Ottinger v. Brooklyn Union Gas Co., 272 U.S. 579 (1926)
Ottinger v. Brooklyn Union Gas Company
Nos. 358, 365
Argued October 18, 19, 1926
Decided November 29, 1926
272 U.S. 579
APPEALS FROM THE UNITED STATES DISTRICT COURT
FOR THE EASTERN DISTRICT OF NEW YORK
An Act of New York, c. 899, (1923), prescribing a gas rate of one dollar per thousand feet, held confiscatory. P. 272 U. S. 581.
7 F.2d 19, id. 628, modified and affirmed.
Appeals from decrees of the district court enjoining enforcement of a New York rate-fixing statute in suits by the Brooklyn Union Gas Company and the Kings County Lighting Company against the Attorney General of the State and the New York Public Service Commission.
MR. JUSTICE McREYNOLDS delivered the opinion of the Court.
Separate suits were begun by appellees in the United States District Court, Eastern District of New York, against the Public Service Commission and the Attorney General of that state. They sought injunctions against enforcement of the Act of June 2, 1923, c. 899, Laws of New York 1923, by which the legislature directed that gas of 650 British thermal units should be sold at not more than $1 per 1,000 feet. Prior to June 2, 1923, under orders of the Commission, the Brooklyn Union Gas Company had been charging $1.15 and the Kings County Lighting Company $1.30 per 1,000 feet for gas of 537 British thermal units.
The causes were referred to different masters. They took much evidence, and each reported that the rate prescribed by the legislature would yield less than 5 percentum upon the fair value of the complainants' property devoted to public use. With some exceptions not now
important, these reports were approved, and the court adjudged the statute confiscatory, and therefore invalid; also that it was unreasonable and invalid in respect of the standard of 650 British thermal units. Kings County Lighting Co. v. Prendergast, 7 F.2d 192; Brooklyn Union Gas Co. v. Prendergast, 7 F.2d 628.

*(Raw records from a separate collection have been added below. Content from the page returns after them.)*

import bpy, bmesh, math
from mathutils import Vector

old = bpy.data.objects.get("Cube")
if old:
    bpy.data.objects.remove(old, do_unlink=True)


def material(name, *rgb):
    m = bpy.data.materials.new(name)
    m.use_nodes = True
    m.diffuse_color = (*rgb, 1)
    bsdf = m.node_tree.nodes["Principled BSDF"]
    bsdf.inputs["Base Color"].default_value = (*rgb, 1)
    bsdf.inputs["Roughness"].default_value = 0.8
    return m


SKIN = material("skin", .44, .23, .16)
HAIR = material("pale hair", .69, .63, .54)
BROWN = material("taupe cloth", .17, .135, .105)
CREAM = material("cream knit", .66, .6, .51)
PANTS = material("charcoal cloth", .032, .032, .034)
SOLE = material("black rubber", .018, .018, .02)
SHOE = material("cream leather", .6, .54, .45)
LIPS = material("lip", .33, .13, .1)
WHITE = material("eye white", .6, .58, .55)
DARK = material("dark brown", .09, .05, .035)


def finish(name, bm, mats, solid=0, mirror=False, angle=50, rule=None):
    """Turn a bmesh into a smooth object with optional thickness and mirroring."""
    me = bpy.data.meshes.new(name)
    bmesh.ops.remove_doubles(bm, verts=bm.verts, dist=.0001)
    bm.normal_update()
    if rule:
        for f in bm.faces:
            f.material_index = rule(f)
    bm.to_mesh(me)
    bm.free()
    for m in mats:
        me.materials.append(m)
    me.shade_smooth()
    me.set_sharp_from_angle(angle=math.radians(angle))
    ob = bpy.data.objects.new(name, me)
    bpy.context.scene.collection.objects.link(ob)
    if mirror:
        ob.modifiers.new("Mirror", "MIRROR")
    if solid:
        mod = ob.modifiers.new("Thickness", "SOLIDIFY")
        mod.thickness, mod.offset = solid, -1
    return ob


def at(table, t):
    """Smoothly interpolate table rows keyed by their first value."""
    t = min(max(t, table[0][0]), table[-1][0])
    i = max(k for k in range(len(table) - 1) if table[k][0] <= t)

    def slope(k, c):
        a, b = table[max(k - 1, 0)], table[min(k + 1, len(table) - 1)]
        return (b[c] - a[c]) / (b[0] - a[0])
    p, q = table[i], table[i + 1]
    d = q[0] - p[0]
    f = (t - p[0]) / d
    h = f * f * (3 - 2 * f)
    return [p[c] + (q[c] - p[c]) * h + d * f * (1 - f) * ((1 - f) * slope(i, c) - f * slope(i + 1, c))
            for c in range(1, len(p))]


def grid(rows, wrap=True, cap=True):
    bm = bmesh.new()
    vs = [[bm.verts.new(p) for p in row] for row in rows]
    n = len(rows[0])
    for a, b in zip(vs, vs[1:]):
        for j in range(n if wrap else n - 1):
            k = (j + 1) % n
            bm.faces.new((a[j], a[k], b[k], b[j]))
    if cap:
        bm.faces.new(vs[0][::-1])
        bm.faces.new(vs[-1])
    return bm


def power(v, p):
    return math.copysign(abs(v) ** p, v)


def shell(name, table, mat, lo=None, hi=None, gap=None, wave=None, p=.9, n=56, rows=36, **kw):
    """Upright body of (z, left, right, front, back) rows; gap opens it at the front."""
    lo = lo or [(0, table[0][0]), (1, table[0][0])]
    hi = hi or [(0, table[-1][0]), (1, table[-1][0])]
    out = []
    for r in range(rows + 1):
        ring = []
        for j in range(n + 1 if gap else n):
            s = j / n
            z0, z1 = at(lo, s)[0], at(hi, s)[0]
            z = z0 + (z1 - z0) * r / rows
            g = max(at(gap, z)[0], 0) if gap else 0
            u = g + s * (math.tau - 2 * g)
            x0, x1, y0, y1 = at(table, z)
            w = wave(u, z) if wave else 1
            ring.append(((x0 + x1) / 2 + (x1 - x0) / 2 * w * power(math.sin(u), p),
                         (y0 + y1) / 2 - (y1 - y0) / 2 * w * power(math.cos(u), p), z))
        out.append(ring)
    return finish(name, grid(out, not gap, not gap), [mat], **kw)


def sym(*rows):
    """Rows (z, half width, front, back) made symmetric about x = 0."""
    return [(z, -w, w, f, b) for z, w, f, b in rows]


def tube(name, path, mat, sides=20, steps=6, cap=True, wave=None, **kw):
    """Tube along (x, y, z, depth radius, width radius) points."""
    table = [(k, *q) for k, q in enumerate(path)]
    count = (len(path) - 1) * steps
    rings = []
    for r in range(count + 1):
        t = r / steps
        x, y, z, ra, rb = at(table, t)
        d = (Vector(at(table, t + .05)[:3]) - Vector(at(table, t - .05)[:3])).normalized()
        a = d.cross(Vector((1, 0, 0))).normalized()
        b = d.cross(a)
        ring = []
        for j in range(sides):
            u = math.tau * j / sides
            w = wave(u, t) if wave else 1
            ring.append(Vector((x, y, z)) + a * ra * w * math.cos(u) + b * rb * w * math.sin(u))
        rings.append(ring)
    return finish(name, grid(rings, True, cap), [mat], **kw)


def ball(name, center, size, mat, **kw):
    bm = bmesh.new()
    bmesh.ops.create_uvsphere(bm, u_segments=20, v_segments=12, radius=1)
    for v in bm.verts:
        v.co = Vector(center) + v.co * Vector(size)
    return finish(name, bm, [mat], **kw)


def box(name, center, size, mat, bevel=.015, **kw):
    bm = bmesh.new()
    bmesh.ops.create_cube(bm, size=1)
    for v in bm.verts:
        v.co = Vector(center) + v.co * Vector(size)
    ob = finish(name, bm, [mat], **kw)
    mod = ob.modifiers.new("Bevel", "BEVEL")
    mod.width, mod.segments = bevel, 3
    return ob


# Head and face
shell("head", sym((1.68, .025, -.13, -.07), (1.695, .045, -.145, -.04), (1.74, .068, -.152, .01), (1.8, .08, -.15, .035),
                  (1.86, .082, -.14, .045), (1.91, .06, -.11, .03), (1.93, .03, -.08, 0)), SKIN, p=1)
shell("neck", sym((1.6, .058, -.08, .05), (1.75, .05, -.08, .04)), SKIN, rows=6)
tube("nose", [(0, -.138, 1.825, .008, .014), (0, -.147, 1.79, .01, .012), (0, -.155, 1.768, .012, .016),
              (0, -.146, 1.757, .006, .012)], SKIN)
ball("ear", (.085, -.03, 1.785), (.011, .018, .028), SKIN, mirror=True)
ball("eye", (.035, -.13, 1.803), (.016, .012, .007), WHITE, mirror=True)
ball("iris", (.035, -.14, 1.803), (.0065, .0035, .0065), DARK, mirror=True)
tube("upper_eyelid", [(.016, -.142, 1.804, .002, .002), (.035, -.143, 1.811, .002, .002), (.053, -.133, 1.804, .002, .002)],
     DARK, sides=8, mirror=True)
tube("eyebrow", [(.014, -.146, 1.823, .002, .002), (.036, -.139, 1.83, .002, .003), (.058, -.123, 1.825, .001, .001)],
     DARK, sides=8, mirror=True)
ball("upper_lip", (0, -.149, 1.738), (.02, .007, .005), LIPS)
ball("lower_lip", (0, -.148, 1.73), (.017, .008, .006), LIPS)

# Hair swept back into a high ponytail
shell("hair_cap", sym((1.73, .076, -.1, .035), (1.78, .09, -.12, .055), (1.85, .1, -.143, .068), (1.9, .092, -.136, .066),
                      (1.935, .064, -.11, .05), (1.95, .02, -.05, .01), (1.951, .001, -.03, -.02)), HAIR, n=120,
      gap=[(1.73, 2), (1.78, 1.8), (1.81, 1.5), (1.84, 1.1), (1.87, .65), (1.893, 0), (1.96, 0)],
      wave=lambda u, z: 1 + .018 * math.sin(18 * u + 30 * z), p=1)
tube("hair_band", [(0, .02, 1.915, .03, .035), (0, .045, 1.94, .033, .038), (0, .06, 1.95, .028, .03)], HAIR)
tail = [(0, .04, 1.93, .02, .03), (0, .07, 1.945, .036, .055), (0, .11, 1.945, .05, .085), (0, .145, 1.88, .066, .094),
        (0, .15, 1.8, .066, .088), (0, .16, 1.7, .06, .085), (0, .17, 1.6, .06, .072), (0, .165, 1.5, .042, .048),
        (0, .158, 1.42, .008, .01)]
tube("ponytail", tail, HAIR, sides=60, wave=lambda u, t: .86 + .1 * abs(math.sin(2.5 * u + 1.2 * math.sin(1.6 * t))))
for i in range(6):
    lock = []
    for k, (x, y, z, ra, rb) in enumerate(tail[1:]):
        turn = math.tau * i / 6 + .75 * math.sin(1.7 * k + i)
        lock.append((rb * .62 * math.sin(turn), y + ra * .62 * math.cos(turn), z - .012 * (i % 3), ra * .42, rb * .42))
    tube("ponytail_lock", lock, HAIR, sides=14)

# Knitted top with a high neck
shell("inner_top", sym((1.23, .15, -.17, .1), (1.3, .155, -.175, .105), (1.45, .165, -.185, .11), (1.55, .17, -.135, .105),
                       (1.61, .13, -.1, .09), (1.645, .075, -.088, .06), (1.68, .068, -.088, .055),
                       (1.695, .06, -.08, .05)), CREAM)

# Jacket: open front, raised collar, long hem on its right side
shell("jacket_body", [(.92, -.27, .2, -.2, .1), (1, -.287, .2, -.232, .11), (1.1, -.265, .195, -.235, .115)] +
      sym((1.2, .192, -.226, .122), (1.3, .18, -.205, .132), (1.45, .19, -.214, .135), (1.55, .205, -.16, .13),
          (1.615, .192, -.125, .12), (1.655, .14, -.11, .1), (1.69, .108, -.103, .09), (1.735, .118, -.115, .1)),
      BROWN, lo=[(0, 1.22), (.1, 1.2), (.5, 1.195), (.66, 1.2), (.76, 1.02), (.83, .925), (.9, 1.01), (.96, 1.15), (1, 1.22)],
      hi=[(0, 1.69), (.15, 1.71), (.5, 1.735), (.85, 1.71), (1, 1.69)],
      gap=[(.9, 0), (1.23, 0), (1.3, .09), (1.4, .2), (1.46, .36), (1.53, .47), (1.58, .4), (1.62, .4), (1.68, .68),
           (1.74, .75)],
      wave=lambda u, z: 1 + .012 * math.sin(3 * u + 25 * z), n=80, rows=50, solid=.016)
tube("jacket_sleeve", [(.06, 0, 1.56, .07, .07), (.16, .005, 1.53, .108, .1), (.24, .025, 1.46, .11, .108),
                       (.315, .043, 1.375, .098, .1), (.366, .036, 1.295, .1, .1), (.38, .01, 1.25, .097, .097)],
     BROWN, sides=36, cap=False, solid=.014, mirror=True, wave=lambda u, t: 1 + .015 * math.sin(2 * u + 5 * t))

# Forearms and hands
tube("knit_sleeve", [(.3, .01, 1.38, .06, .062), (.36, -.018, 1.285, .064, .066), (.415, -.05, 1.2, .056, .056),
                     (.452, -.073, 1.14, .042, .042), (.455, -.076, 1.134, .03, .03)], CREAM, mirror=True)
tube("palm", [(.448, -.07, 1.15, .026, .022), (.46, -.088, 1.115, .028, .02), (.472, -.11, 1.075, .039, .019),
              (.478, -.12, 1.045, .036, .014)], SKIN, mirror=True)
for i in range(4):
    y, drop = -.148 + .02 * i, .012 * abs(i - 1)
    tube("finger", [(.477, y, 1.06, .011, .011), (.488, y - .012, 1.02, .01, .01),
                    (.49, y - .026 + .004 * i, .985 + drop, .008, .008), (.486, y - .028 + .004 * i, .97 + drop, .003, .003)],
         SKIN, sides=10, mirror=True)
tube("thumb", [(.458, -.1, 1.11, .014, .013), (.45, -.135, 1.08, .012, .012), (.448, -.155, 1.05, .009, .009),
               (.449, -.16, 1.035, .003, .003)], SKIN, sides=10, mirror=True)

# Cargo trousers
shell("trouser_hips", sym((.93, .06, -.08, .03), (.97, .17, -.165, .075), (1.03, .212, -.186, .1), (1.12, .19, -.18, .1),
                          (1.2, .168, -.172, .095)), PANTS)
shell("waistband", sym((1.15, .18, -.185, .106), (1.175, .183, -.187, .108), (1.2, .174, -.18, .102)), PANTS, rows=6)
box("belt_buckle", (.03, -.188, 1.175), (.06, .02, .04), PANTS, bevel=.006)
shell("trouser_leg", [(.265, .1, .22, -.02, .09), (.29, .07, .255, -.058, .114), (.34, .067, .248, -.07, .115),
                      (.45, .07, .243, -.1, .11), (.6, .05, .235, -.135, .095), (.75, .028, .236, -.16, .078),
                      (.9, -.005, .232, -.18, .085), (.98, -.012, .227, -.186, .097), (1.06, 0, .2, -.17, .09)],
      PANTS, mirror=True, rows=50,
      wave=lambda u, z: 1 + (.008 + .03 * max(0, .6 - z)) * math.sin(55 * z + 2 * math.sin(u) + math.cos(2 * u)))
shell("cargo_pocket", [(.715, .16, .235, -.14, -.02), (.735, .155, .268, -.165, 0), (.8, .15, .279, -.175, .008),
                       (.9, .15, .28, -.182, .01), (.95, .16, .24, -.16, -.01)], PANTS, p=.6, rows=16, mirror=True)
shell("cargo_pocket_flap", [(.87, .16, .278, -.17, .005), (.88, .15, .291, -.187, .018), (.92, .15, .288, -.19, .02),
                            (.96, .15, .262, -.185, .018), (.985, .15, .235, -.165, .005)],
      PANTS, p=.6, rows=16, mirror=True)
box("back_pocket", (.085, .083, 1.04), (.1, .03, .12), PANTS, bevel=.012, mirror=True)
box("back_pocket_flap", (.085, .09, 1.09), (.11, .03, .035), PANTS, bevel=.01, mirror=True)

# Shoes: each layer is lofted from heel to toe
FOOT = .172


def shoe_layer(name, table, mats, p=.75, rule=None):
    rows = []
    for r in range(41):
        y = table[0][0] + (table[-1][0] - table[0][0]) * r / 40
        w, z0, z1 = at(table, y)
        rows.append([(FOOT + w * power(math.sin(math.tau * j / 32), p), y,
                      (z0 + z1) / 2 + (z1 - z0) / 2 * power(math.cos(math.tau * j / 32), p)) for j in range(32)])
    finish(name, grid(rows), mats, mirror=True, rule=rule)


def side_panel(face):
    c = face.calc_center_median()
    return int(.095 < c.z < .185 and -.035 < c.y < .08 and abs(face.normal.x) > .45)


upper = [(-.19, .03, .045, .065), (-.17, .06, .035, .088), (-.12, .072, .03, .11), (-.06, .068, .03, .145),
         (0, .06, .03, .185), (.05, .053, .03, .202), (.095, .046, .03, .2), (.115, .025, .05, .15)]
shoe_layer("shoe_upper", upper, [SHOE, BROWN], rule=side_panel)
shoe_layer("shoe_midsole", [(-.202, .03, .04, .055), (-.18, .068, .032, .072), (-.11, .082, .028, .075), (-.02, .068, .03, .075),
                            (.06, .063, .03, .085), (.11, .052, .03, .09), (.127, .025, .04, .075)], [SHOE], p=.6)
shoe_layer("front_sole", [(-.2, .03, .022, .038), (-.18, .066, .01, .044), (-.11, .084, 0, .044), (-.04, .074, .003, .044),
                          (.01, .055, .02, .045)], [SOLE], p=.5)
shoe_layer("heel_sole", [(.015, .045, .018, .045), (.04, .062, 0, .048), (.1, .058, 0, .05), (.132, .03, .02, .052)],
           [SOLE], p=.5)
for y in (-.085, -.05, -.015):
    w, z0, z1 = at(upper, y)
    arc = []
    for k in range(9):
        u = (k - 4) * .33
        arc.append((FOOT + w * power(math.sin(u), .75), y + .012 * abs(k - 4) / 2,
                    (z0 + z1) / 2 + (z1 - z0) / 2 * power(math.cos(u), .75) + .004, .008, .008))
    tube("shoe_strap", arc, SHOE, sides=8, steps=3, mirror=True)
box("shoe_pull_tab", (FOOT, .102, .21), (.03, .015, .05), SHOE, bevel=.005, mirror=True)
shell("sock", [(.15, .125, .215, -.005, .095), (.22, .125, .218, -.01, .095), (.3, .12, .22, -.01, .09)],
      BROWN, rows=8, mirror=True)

The Commission declined to ask for an appeal to this Court. The Attorney General, upon petitions which allege
"that, in substance, the decree restrains the defendants from enforcing in any way Chapter 899 of the Laws of 1923 of the State of New York and declares that said statute violates or is in contravention of § 10 of Article I and of the Fourteenth Amendment of the Constitution of the United States,"
sued out broad appeals and has presented many assignments of error -- 107 in No. 358, and 21 in No. 365. But we find no reason whatever advanced by him in brief or oral argument which would justify reversal of either decree.
The statute was clearly confiscatory in effect, and there was no necessity for the district court to consider any other objection thereto. We have not done so.
The decrees will be modified by excluding therefrom such parts as adjudge the statute invalid for any reason except conflict with the Fourteenth Amendment because confiscatory in effect. Thus modified, both are affirmed. All costs will be taxed against appellant.
Affirmed as modified.
MR. JUSTICE BRANDEIS concurs in the result.